* [Aim of the task]: Search the entries for the word "return" and report each line that has it.

* [Data for review]:
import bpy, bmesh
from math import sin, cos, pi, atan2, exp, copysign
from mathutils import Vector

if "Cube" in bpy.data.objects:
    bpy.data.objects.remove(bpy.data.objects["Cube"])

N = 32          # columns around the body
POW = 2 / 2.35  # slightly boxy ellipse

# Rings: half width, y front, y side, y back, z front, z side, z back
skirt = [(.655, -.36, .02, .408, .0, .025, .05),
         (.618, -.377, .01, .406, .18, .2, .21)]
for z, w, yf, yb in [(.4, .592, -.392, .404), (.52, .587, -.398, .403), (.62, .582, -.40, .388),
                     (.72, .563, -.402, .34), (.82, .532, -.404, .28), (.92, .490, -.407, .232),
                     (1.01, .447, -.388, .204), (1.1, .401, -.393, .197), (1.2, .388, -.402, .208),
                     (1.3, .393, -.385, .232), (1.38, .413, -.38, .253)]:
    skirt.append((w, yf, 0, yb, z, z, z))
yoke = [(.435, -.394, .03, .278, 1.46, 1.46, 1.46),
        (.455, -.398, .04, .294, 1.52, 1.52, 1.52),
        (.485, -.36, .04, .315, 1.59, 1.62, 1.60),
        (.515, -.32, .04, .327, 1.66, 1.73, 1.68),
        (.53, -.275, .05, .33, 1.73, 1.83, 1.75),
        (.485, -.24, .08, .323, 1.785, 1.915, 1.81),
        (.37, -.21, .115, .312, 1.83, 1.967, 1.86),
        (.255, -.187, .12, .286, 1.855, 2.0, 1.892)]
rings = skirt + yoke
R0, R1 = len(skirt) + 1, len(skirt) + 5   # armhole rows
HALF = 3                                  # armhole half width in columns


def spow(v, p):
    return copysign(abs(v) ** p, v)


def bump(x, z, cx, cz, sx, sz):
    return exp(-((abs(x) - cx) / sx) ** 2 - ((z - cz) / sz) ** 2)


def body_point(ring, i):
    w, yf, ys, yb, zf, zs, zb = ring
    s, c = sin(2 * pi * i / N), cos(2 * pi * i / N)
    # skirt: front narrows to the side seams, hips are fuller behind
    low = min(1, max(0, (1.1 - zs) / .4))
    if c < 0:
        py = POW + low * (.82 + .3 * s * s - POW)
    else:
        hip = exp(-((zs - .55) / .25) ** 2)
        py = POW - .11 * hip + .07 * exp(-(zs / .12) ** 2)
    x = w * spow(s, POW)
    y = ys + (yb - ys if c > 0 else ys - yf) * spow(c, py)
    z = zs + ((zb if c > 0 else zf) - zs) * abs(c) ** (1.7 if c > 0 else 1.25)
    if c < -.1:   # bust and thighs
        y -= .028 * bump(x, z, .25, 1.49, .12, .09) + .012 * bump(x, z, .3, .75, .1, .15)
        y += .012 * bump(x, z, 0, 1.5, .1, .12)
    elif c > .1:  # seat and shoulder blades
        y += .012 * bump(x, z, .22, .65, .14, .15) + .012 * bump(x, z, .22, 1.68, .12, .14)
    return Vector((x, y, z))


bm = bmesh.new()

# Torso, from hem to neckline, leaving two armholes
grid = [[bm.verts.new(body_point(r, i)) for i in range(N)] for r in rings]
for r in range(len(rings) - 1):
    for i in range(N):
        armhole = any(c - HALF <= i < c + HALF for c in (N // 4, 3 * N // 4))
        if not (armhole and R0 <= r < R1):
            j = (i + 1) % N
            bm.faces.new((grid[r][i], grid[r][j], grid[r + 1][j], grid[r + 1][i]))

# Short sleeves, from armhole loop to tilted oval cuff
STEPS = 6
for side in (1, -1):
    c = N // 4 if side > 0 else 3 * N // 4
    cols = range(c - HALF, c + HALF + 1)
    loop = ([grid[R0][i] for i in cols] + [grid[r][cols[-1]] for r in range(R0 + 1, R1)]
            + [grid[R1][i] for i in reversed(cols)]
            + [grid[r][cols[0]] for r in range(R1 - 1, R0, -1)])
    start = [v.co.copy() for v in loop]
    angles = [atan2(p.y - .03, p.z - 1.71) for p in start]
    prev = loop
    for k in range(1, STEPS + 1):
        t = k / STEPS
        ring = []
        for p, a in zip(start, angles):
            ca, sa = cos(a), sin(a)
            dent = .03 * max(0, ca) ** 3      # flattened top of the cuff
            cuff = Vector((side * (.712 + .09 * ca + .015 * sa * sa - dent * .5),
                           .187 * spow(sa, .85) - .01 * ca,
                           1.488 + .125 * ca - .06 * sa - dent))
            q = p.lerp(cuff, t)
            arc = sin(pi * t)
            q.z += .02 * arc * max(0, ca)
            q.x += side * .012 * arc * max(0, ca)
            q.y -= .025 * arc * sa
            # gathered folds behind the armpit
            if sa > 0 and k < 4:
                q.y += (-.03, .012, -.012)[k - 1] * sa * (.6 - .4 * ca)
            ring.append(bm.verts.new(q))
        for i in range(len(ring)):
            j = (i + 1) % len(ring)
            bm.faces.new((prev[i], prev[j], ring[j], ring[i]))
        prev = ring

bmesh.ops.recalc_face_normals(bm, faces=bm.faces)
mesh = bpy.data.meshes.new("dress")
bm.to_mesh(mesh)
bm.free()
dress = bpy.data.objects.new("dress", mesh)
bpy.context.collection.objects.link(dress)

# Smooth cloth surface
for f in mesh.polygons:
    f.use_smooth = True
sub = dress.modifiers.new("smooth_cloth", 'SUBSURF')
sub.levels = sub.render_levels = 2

* [Answer section]:
    return copysign(abs(v) ** p, v)
    return exp(-((abs(x) - cx) / sx) ** 2 - ((z - cz) / sz) ** 2)
    return Vector((x, y, z))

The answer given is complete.